[Opening ENTRIES SHOWN section]

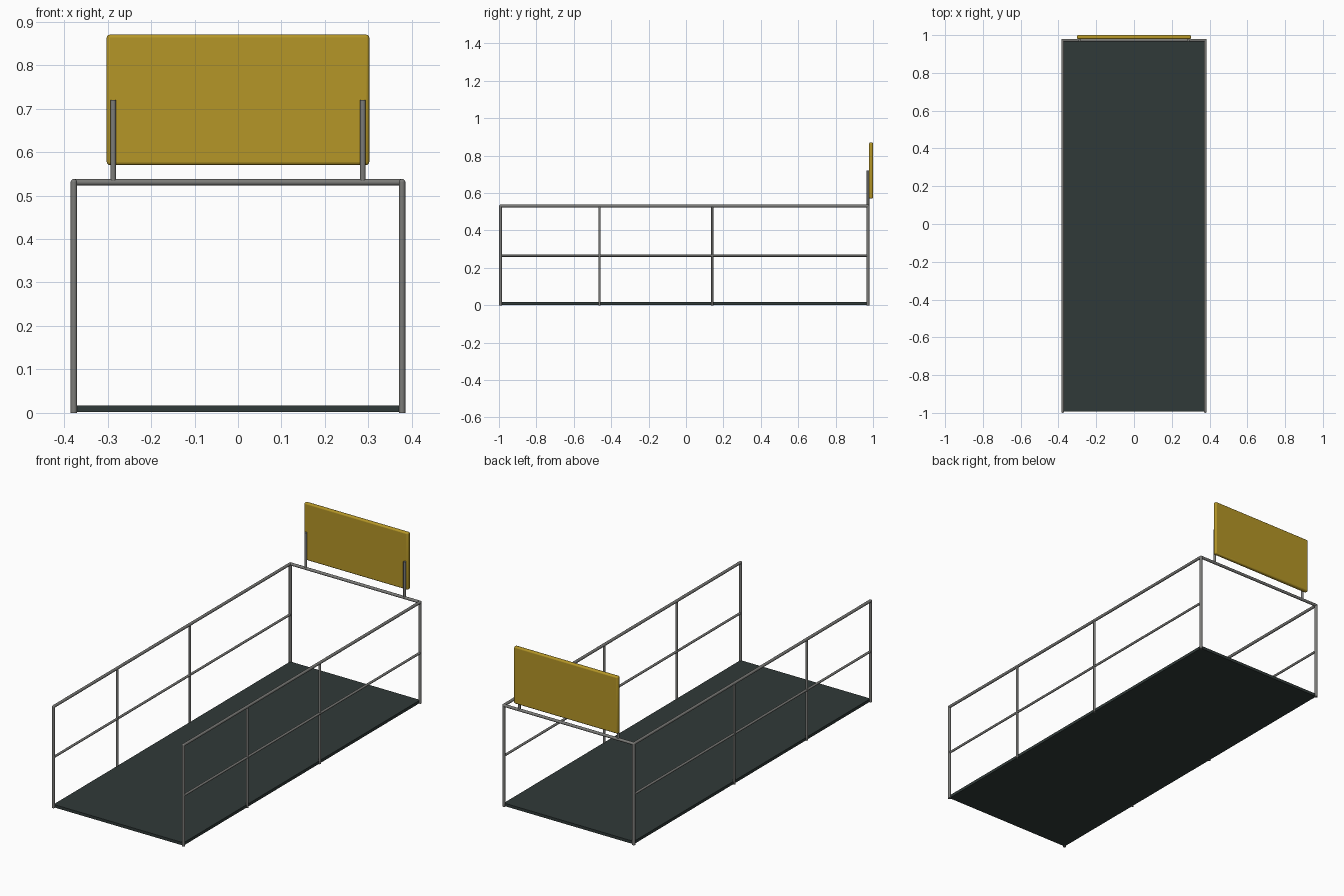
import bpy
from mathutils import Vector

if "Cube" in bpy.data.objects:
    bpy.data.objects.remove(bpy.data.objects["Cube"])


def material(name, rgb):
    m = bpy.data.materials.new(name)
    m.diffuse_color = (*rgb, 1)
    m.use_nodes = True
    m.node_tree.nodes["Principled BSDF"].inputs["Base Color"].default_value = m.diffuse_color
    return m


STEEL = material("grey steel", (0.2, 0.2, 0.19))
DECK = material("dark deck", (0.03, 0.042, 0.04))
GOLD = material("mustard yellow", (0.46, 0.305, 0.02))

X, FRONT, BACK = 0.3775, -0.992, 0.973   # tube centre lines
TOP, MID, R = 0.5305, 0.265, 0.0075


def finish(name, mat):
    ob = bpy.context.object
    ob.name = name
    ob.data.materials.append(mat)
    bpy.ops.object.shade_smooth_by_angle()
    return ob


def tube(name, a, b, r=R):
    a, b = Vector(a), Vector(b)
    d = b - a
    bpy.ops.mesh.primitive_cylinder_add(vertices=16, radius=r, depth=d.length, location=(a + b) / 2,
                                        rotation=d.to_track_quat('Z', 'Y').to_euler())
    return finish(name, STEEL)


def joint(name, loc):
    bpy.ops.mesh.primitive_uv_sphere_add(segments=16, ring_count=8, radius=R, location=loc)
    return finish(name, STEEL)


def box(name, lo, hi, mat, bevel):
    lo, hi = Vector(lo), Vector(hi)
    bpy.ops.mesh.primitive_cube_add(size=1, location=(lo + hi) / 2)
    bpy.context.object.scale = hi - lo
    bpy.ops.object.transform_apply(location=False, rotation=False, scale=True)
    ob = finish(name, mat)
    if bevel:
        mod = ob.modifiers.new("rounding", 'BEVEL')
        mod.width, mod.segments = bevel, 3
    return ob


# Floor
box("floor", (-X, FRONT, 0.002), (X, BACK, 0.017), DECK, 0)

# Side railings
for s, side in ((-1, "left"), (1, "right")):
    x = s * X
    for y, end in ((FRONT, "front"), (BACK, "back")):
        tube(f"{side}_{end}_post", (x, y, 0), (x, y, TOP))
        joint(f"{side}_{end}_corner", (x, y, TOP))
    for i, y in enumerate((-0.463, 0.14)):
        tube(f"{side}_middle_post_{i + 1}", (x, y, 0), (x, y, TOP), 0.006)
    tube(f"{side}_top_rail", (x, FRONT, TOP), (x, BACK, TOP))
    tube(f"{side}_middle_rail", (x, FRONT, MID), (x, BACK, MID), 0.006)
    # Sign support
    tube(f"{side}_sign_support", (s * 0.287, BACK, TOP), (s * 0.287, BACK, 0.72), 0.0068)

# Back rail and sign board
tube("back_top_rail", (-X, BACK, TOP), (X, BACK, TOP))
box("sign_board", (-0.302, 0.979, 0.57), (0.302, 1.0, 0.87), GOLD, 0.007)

[Closing ENTRIES SHOWN section]

_PROBLEM DETAILS:_
In how many lines of the records does the word "tube" appear? Reply with the number only.

_EXERCISE ANSWER:_
8